Why child labour? Evidences from homebased carpet weaving industry of Kashmir
Aasif Hussain Nengroo and
Gulam Mohammad Bhat
Children and Youth Services Review, 2017, vol. 79, issue C, 50-56

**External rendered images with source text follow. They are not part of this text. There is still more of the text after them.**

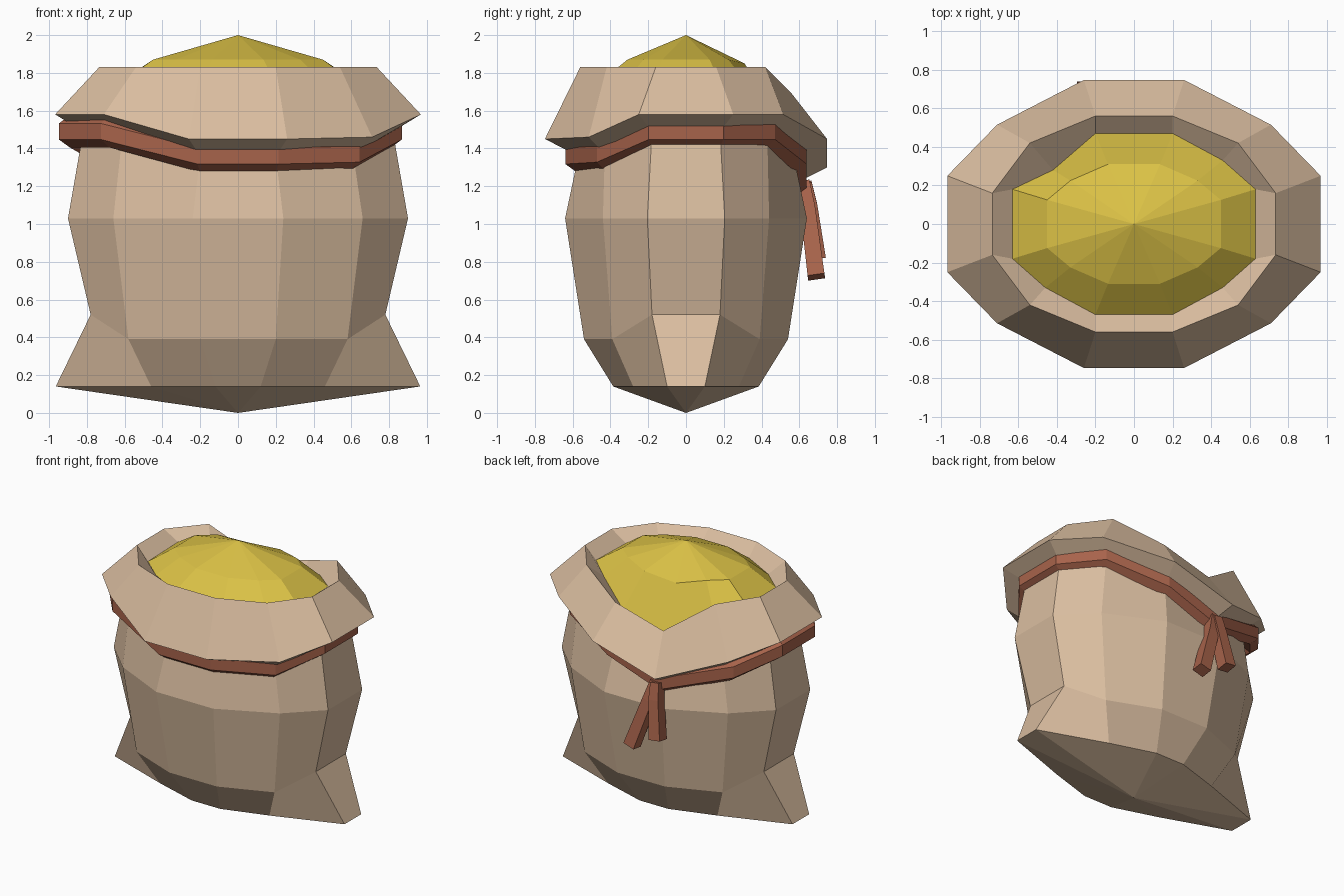
import bpy, math
from mathutils import Vector

if "Cube" in bpy.data.objects:
    bpy.data.objects.remove(bpy.data.objects["Cube"])


def material(name, rgb):
    m = bpy.data.materials.new(name)
    m.diffuse_color = (*rgb, 1)
    m.use_nodes = True
    m.node_tree.nodes["Principled BSDF"].inputs["Base Color"].default_value = m.diffuse_color
    return m


burlap = material("burlap", (0.70, 0.51, 0.35))
grain = material("yellow grain", (0.70, 0.53, 0.06))
cord = material("red brown cord", (0.39, 0.125, 0.07))


def ring(p0, p1, p2, z):
    """12 points mirrored from one quadrant, counter-clockwise; z is a number or list."""
    q = [p0, p1, p2]
    pts = q + [(-x, y) for x, y in q[::-1]]
    pts += [(-x, -y) for x, y in pts]
    zs = z if isinstance(z, list) else [z] * 12
    return [Vector((x, y, h)) for (x, y), h in zip(pts, zs)]


def loft(name, rings, mat, start=None, end=None, wrap=False):
    """Quads between rings, with optional fan points at both ends."""
    n = len(rings[0])
    verts = [p for r in rings for p in r]
    faces = []
    for i in range(len(rings) if wrap else len(rings) - 1):
        a, b = i * n, (i + 1) % len(rings) * n
        faces += [(a + k, a + (k + 1) % n, b + (k + 1) % n, b + k) for k in range(n)]
    if start is not None:
        verts.append(Vector(start))
        faces += [((k + 1) % n, k, len(verts) - 1) for k in range(n)]
    if end is not None:
        verts.append(Vector(end))
        o = (len(rings) - 1) * n
        faces += [(o + k, o + (k + 1) % n, len(verts) - 1) for k in range(n)]
    me = bpy.data.meshes.new(name)
    me.from_pydata(verts, [], faces)
    me.materials.append(mat)
    ob = bpy.data.objects.new(name, me)
    bpy.context.collection.objects.link(ob)
    return ob


# Heights around the mouth: it dips where the cord is tied at the back
hem_z = [1.58, 1.58, 1.45, 1.30, 1.46, 1.58, 1.58, 1.58, 1.45, 1.45, 1.46, 1.58]
neck_z = [z - 0.09 for z in hem_z]
lip_z = [1.83, 1.83, 1.69, 1.58, 1.82] + [1.83] * 7
fill_z = [1.75, 1.73, 1.60, 1.50, 1.70, 1.75] + [1.74] * 6

# Grain surface edge, shared with the inside wall of the mouth
fill = ring((0.63, 0.18), (0.46, 0.33), (0.20, 0.47), fill_z)
fill[4].xy = (-0.42, 0.28)

# Sack: pointed base corners, belly, neck, folded flap and inside wall
sack = [
    ring((0.965, 0.10), (0.46, 0.28), (0.12, 0.385), 0.14),
    ring((0.78, 0.18), (0.58, 0.39), (0.20, 0.54), [0.52, 0.39, 0.39, 0.39, 0.39, 0.52] * 2),
    ring((0.90, 0.205), (0.66, 0.44), (0.24, 0.64), 1.03),
    ring((0.82, 0.18), (0.61, 0.43), (0.20, 0.57), neck_z),
    ring((0.968, 0.25), (0.71, 0.515), (0.26, 0.747), hem_z),
    ring((0.735, 0.16), (0.54, 0.42), (0.20, 0.56), lip_z),
    fill,
]
loft("sack", sack, burlap, start=(0, 0, 0))

# Heaped grain
heap = ring((0.45, 0.125), (0.33, 0.225), (0.135, 0.31), 1.87)
for k, z in ((2, 1.85), (3, 1.83)):
    heap[k].z = z
loft("grain_heap", [fill, heap], grain, end=(0, 0, 2.0))

# Cord around the neck: six-sided tube
path = ring((0.81, 0.18), (0.60, 0.43), (0.20, 0.58), neck_z)
for k in (4, 5, 6, 7):
    path[k].x -= 0.08
sections = []
for p in path:
    out = Vector((p.x / 0.8, p.y / 0.6, 0)).normalized()
    sections.append([p + out * 0.07 * math.cos(a) + Vector((0, 0, 0.085 * math.sin(a)))
                     for a in (math.radians(30 + 60 * j) for j in range(6))])
loft("neck_cord", sections[::-1], cord, wrap=True)


# Two loose cord ends hanging from the knot
def cord_end(name, points, widths):
    down = (points[-1] - points[0]).normalized()
    side = Vector((1, 0, 0)) - down * down.x
    side.normalize()
    back = side.cross(down)
    rs = [[p + side * w * i + back * w * j for i, j in ((-1, -1), (1, -1), (1, 1), (-1, 1))]
          for p, w in zip(points, widths)]
    loft(name, rs, cord, start=points[0], end=points[-1])


cord_end("cord_end_long", [Vector((-0.19, 0.62, 1.22)), Vector((-0.15, 0.645, 1.08)),
                           Vector((-0.03, 0.69, 0.72))], (0.035, 0.04, 0.045))
cord_end("cord_end_short", [Vector((-0.20, 0.63, 1.22)), Vector((-0.21, 0.655, 1.10)),
                            Vector((-0.25, 0.695, 0.82))], (0.035, 0.04, 0.045))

Child labour is a multi-faceted problem. When we hear about child labour, generally we think of market work, i.e. children employed in mines and factories. Yet only small portion of child labour are engaged in market work particularly in developing countries like ours. Those children who are working in household industries are often excluded by researchers and policy planners. Thus leaving us with a limited knowledge about the possible causes of child labour in the home based industries like carpet weaving in Jammu and Kashmir state. To fill this gap, an attempt is made in the present study to analyse various determinants of child labour in the carpet weaving industry of Kashmir, so that necessary measures can be suggested for its reduction. Data has been collected from a sample of 960 sampled households with the help of interview schedules from four selected districts of Kashmir Valley. Our results shows that low socio-economic status i.e. low income of the family, illiteracy of household head and large size of the family force the children to enter into the labour market at their tender age. Further, we found because of growing educated unemployment problem in the state, parents prefer to employ their children in the labour market instead of schooling. The study suggests that child labour can be reduced if parents are compensated equal to the earnings of their children and their educational cost.
Keywords: Child labour; Carpet weaving; Family size; Parents; Household income; Education (search for similar items in EconPapers)
References: View references in EconPapers View complete reference list from CitEc
Citations Track citations by RSS feed
Downloads: (external link)
Full text for ScienceDirect subscribers only
This item may be available elsewhere in EconPapers: Search for items with the same title.
Export reference: BibTeX
RIS (EndNote, ProCite, RefMan)
Persistent link: https://EconPapers.repec.org/RePEc:eee:cysrev:v:79:y:2017:i:c:p:50-56
Access Statistics for this article
Children and Youth Services Review is currently edited by Duncan Lindsey
More articles in Children and Youth Services Review from Elsevier
Series data maintained by Dana Niculescu ().